BMJ. 2007 May 5; 334(7600): 925.
PMCID: PMC1865445

Government takes first step towards regulating GPs with a specialist interest

The Department of Health has launched new commissioning guidance for primary care trusts aimed at setting standards for high quality care wherever services are delivered.

Members of the public who took part in the consultation leading to the 2006 white paper Our Health, Our Care, Our Say made it clear that although they thought that receiving medical care closer to home was a good idea, this must not be at the expense of quality.

The health department has responded by publishing a new set of national guidelines aimed at providing practical support to commissioners when they bring specialised services closer to patients' homes. The guidance includes details of the accreditation process for GPs with a special interest.

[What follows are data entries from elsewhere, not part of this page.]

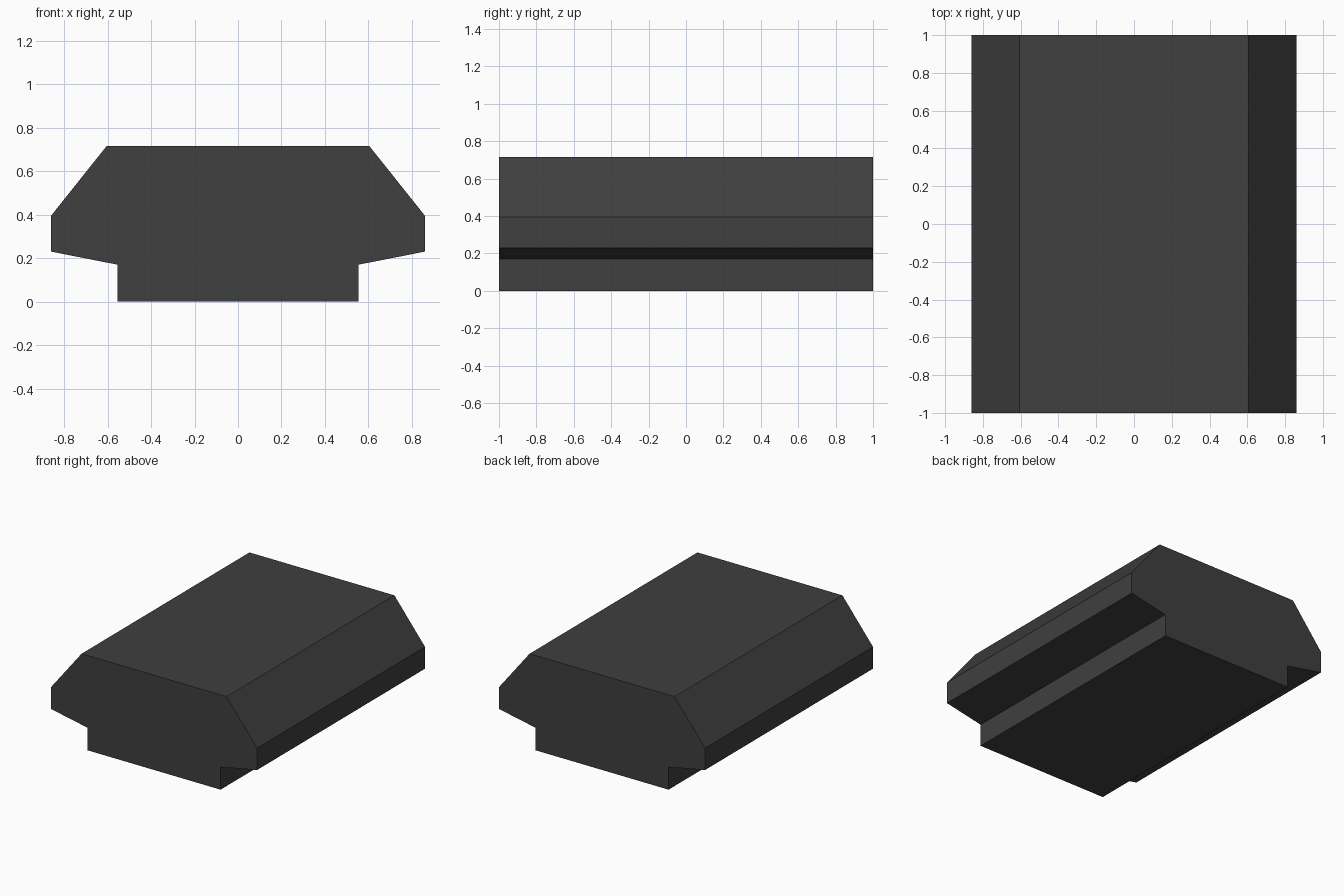
import bpy
import bmesh

cube = bpy.data.objects.get("Cube")
if cube:
    bpy.data.objects.remove(cube, do_unlink=True)

# Dark grey material
grey = bpy.data.materials.new("dark_grey")
grey.use_nodes = True
colour = (0.05, 0.05, 0.05, 1)
grey.diffuse_color = colour
grey.node_tree.nodes["Principled BSDF"].inputs["Base Color"].default_value = colour

# Right half of the cross-section (x, z), mirrored to close the outline
half = [(0.555, 0), (0.555, 0.17), (0.86, 0.23), (0.86, 0.395), (0.605, 0.715)]
outline = half + [(-x, z) for x, z in reversed(half)]


def extrude_profile(name, points, length, material):
    bm = bmesh.new()
    front = bm.faces.new([bm.verts.new((x, -length / 2, z)) for x, z in points])
    result = bmesh.ops.extrude_face_region(bm, geom=[front], use_keep_orig=True)
    moved = [g for g in result["geom"] if isinstance(g, bmesh.types.BMVert)]
    bmesh.ops.translate(bm, verts=moved, vec=(0, length, 0))
    bmesh.ops.recalc_face_normals(bm, faces=bm.faces)
    mesh = bpy.data.meshes.new(name)
    bm.to_mesh(mesh)
    bm.free()
    mesh.materials.append(material)
    obj = bpy.data.objects.new(name, mesh)
    bpy.context.collection.objects.link(obj)
    return obj


# Bevelled body with a narrower base
extrude_profile("bevelled_block", outline, 2, grey)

The first part of the guidance reminds commissioners that a whole range of healthcare professionals can be involved in providing good quality care close to home, as long as they have the correct competencies and work within tight clinical governance frameworks. Such professionals include hospital consultants, non-consultant career grade doctors, GPs and pharmacists with a special interest, and specialist nurses.

The second part summarises the commissioning cycle—assessing need, reviewing current service provision, deciding priorities, and designing services.

The third part reminds commissioners of the definition of the GP with a special interest, which emphasises the core generalist role of the GP but also their ability to provide a service beyond the scope of the core role and their need to have demonstrated appropriate skills and competencies in delivering services without direct supervision. The document then outlines the steps required to accredit such a GP and gives detailed information on the accreditation panel and the process of accreditation.

At the same time, new guidance for the accreditation of GPs with a special interest in dermatology is being launched. This replaces the 2003 guidance and is the first of the specialty specific frameworks to be updated.

It is not clear yet whether accreditation of GPs with a special interest will be mandatory, but it does seem likely. In response to a recent parliamentary question, the health minister Rosie Winterton said, “The department is currently considering options to mandate primary care trust compliance with the guidelines.”


Implementing Care Closer to Home: Providing Convenient Quality Care for Patients, parts 1 to 3, can be found at

Articles from The BMJ are provided here courtesy of BMJ Publishing Group